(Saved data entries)
::::::::

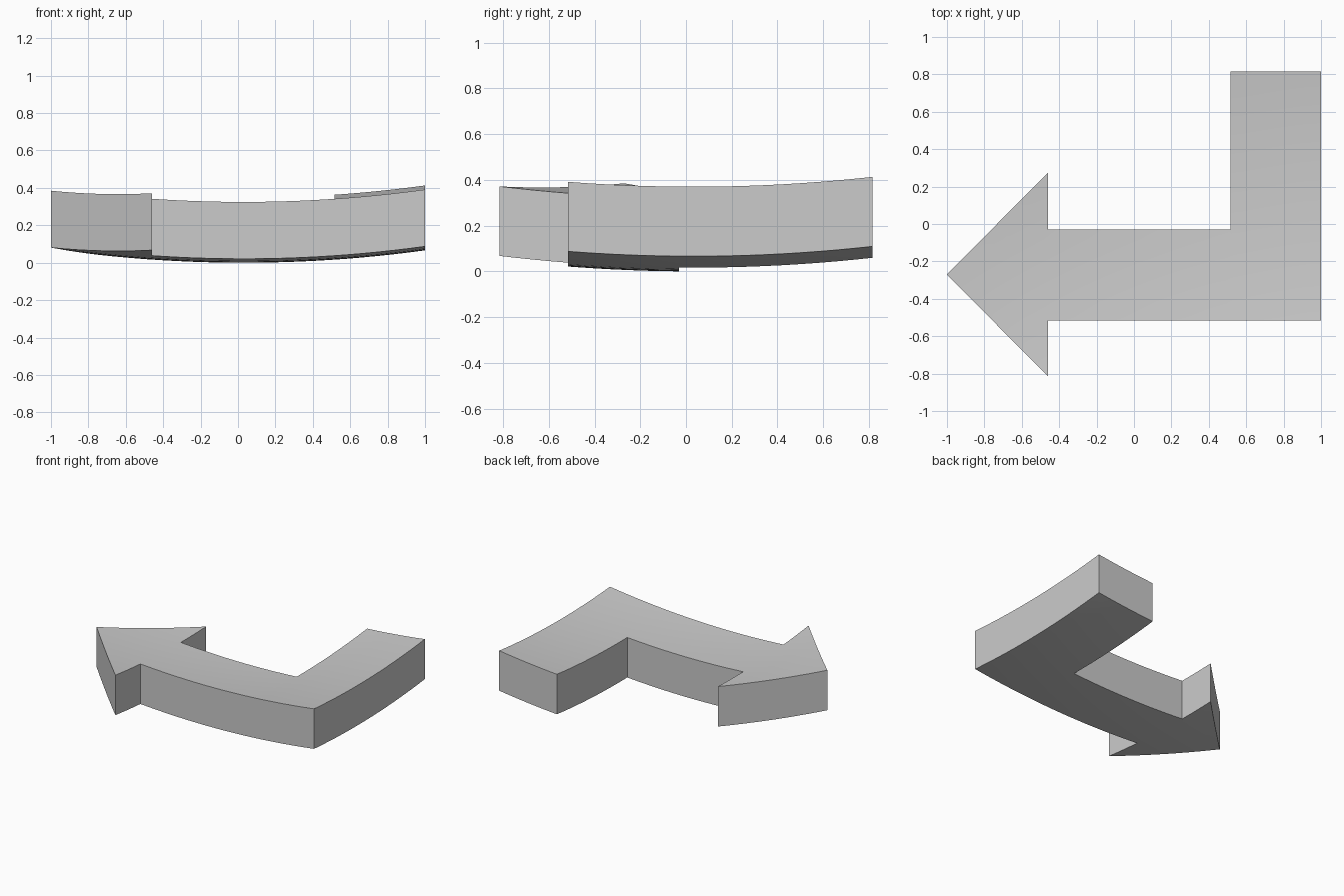
import bpy
import bmesh
from math import radians
from mathutils import Vector

cube = bpy.data.objects.get("Cube")
if cube:
    bpy.data.objects.remove(cube, do_unlink=True)

THICKNESS = 0.304
CURVE = 0.0705             # strength of the shallow dish
LOW = Vector((0.03, 0.034))  # lowest point of the dish

# Flat outline of the turning arrow
outline = [(-1, -0.27), (-0.46, -0.815), (-0.46, -0.515), (1, -0.515),
           (1, 0.815), (0.515, 0.815), (0.515, -0.03), (-0.46, -0.03),
           (-0.46, 0.275)]

bm = bmesh.new()
bm.faces.new([bm.verts.new((x, y, 0)) for x, y in outline])


def slice_mesh(point, normal):
    geom = bm.verts[:] + bm.edges[:] + bm.faces[:]
    bmesh.ops.bisect_plane(bm, geom=geom, dist=1e-5, plane_co=point, plane_no=normal)


# Split head, shaft and tail, then slice them finely so they can bend
slice_mesh((-0.46, 0, 0), (1, 0, 0))
slice_mesh((0.515, 0, 0), (1, 0, 0))
STEPS = 24
for i in range(1, STEPS):
    t = 2 * i / STEPS - 1
    slice_mesh((t, 0, 0), (1, 0, 0))
    slice_mesh((0, t, 0), (0, 1, 0))

# Give the plate its thickness
extruded = bmesh.ops.extrude_face_region(bm, geom=bm.faces[:], use_keep_orig=True)
top = [v for v in extruded["geom"] if isinstance(v, bmesh.types.BMVert)]
bmesh.ops.translate(bm, verts=top, vec=(0, 0, THICKNESS))

# Bend both ways into the dish
for v in bm.verts:
    v.co.z += CURVE * (v.co.xy - LOW).length_squared
floor = min(v.co.z for v in bm.verts)
bmesh.ops.translate(bm, verts=bm.verts[:], vec=(0, 0, -floor))
bmesh.ops.recalc_face_normals(bm, faces=bm.faces[:])

mesh = bpy.data.meshes.new("curved_arrow")
bm.to_mesh(mesh)
bm.free()
arrow = bpy.data.objects.new("curved_arrow", mesh)
bpy.context.collection.objects.link(arrow)

# Plain grey finish
grey = bpy.data.materials.new("light_grey")
grey.use_nodes = True
colour = (0.6, 0.6, 0.6, 1)
grey.diffuse_color = colour
grey.node_tree.nodes["Principled BSDF"].inputs["Base Color"].default_value = colour
mesh.materials.append(grey)

# Smooth bend, crisp rim
bpy.ops.object.select_all(action="DESELECT")
arrow.select_set(True)
bpy.context.view_layer.objects.active = arrow
bpy.ops.object.shade_smooth_by_angle(angle=radians(30))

::::::::

» **TRY IT**:
The answer is a portion of the data. Write out exactly the line with "geom = bm.verts[:]" and all lines after it.

» **REPLY TO THE EXERCISE**:
    geom = bm.verts[:] + bm.edges[:] + bm.faces[:]
    bmesh.ops.bisect_plane(bm, geom=geom, dist=1e-5, plane_co=point, plane_no=normal)


# Split head, shaft and tail, then slice them finely so they can bend
slice_mesh((-0.46, 0, 0), (1, 0, 0))
slice_mesh((0.515, 0, 0), (1, 0, 0))
STEPS = 24
for i in range(1, STEPS):
    t = 2 * i / STEPS - 1
    slice_mesh((t, 0, 0), (1, 0, 0))
    slice_mesh((0, t, 0), (0, 1, 0))

# Give the plate its thickness
extruded = bmesh.ops.extrude_face_region(bm, geom=bm.faces[:], use_keep_orig=True)
top = [v for v in extruded["geom"] if isinstance(v, bmesh.types.BMVert)]
bmesh.ops.translate(bm, verts=top, vec=(0, 0, THICKNESS))

# Bend both ways into the dish
for v in bm.verts:
    v.co.z += CURVE * (v.co.xy - LOW).length_squared
floor = min(v.co.z for v in bm.verts)
bmesh.ops.translate(bm, verts=bm.verts[:], vec=(0, 0, -floor))
bmesh.ops.recalc_face_normals(bm, faces=bm.faces[:])

mesh = bpy.data.meshes.new("curved_arrow")
bm.to_mesh(mesh)
bm.free()
arrow = bpy.data.objects.new("curved_arrow", mesh)
bpy.context.collection.objects.link(arrow)

# Plain grey finish
grey = bpy.data.materials.new("light_grey")
grey.use_nodes = True
colour = (0.6, 0.6, 0.6, 1)
grey.diffuse_color = colour
grey.node_tree.nodes["Principled BSDF"].inputs["Base Color"].default_value = colour
mesh.materials.append(grey)

# Smooth bend, crisp rim
bpy.ops.object.select_all(action="DESELECT")
arrow.select_set(True)
bpy.context.view_layer.objects.active = arrow
bpy.ops.object.shade_smooth_by_angle(angle=radians(30))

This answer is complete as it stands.